Only an exact repetition of the lines from the one that holds "for end, y in" to the end of the records is wanted.

(Pictures paired with source code)
****************************************

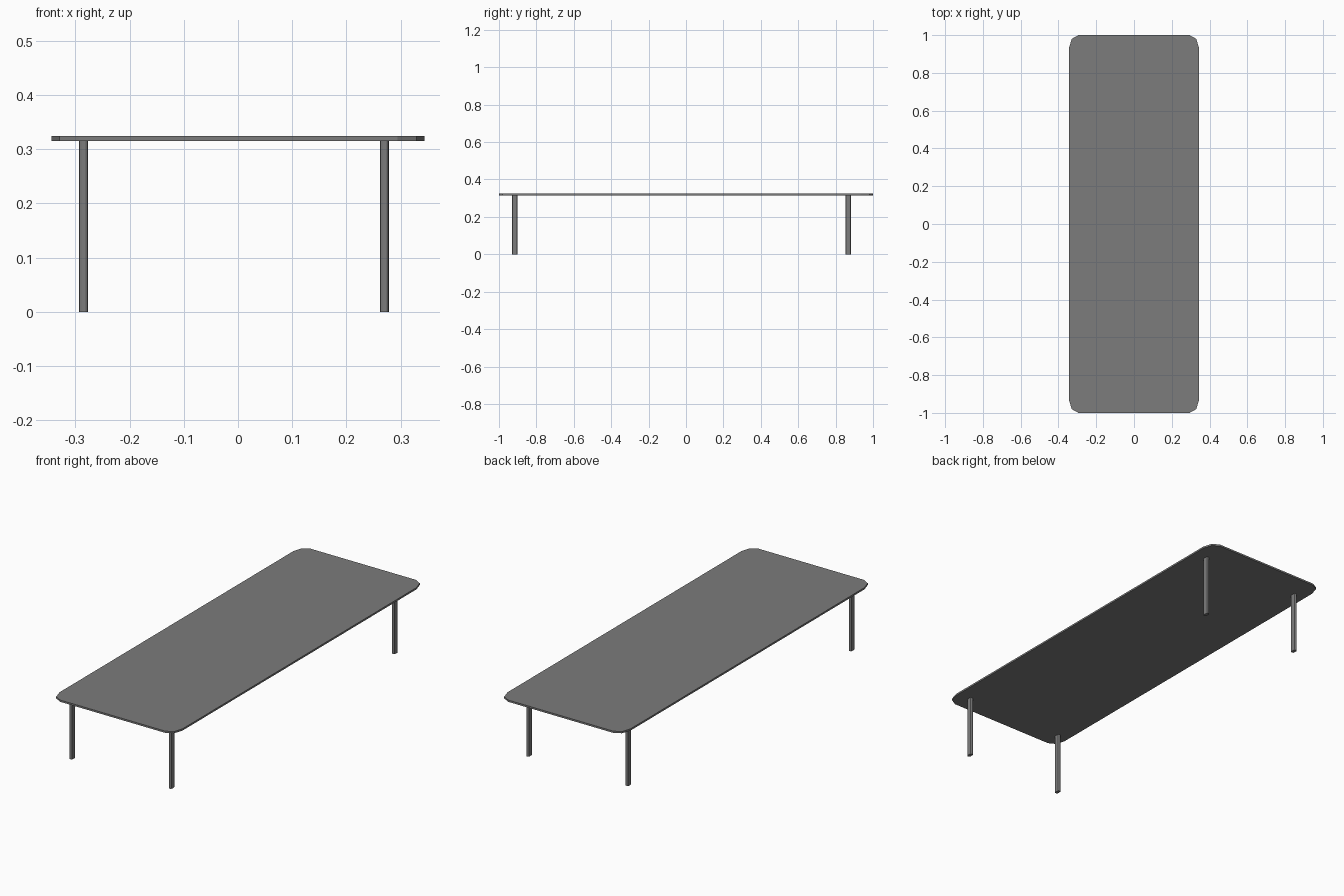
import bpy
import bmesh
from math import sin, cos, pi

cube = bpy.data.objects.get("Cube")
if cube:
    bpy.data.objects.remove(cube, do_unlink=True)

# Single dark grey finish
grey = bpy.data.materials.new("dark_grey")
grey.use_nodes = True
colour = (0.2, 0.2, 0.2, 1)
grey.diffuse_color = colour
grey.node_tree.nodes["Principled BSDF"].inputs["Base Color"].default_value = colour


def rounded_slab(name, centre, half, radius, z0, z1):
    """Extrude a rectangle whose corners are rounded in two facets."""
    bm = bmesh.new()
    ring = []
    corners = [(1, 1), (-1, 1), (-1, -1), (1, -1)]
    for quarter, (sx, sy) in enumerate(corners):
        for step in range(3):
            a = (quarter + step / 2) * pi / 2
            x = centre[0] + sx * (half[0] - radius[0]) + radius[0] * cos(a)
            y = centre[1] + sy * (half[1] - radius[1]) + radius[1] * sin(a)
            ring.append(bm.verts.new((x, y, z0)))
    base = bm.faces.new(ring)
    top = bmesh.ops.extrude_face_region(bm, geom=[base])["geom"]
    for v in top:
        if isinstance(v, bmesh.types.BMVert):
            v.co.z = z1
    bmesh.ops.recalc_face_normals(bm, faces=bm.faces)
    mesh = bpy.data.meshes.new(name)
    bm.to_mesh(mesh)
    bm.free()
    mesh.materials.append(grey)
    obj = bpy.data.objects.new(name, mesh)
    bpy.context.collection.objects.link(obj)
    return obj


# Thin table top with clipped corners
rounded_slab("table_top", (0, 0), (0.344, 1.0), (0.05, 0.067), 0.315, 0.324)

# Four slim legs, set slightly towards the front right
for side, x in (("right", -0.285), ("left", 0.27)):
    for end, y in (("front", -0.915), ("back", 0.867)):
        rounded_slab(f"{end}_{side}_leg", (x, y), (0.0085, 0.0145),
                     (0.005, 0.008), 0, 0.315)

****************************************

**WRITTEN SOLUTION:**
    for end, y in (("front", -0.915), ("back", 0.867)):
        rounded_slab(f"{end}_{side}_leg", (x, y), (0.0085, 0.0145),
                     (0.005, 0.008), 0, 0.315)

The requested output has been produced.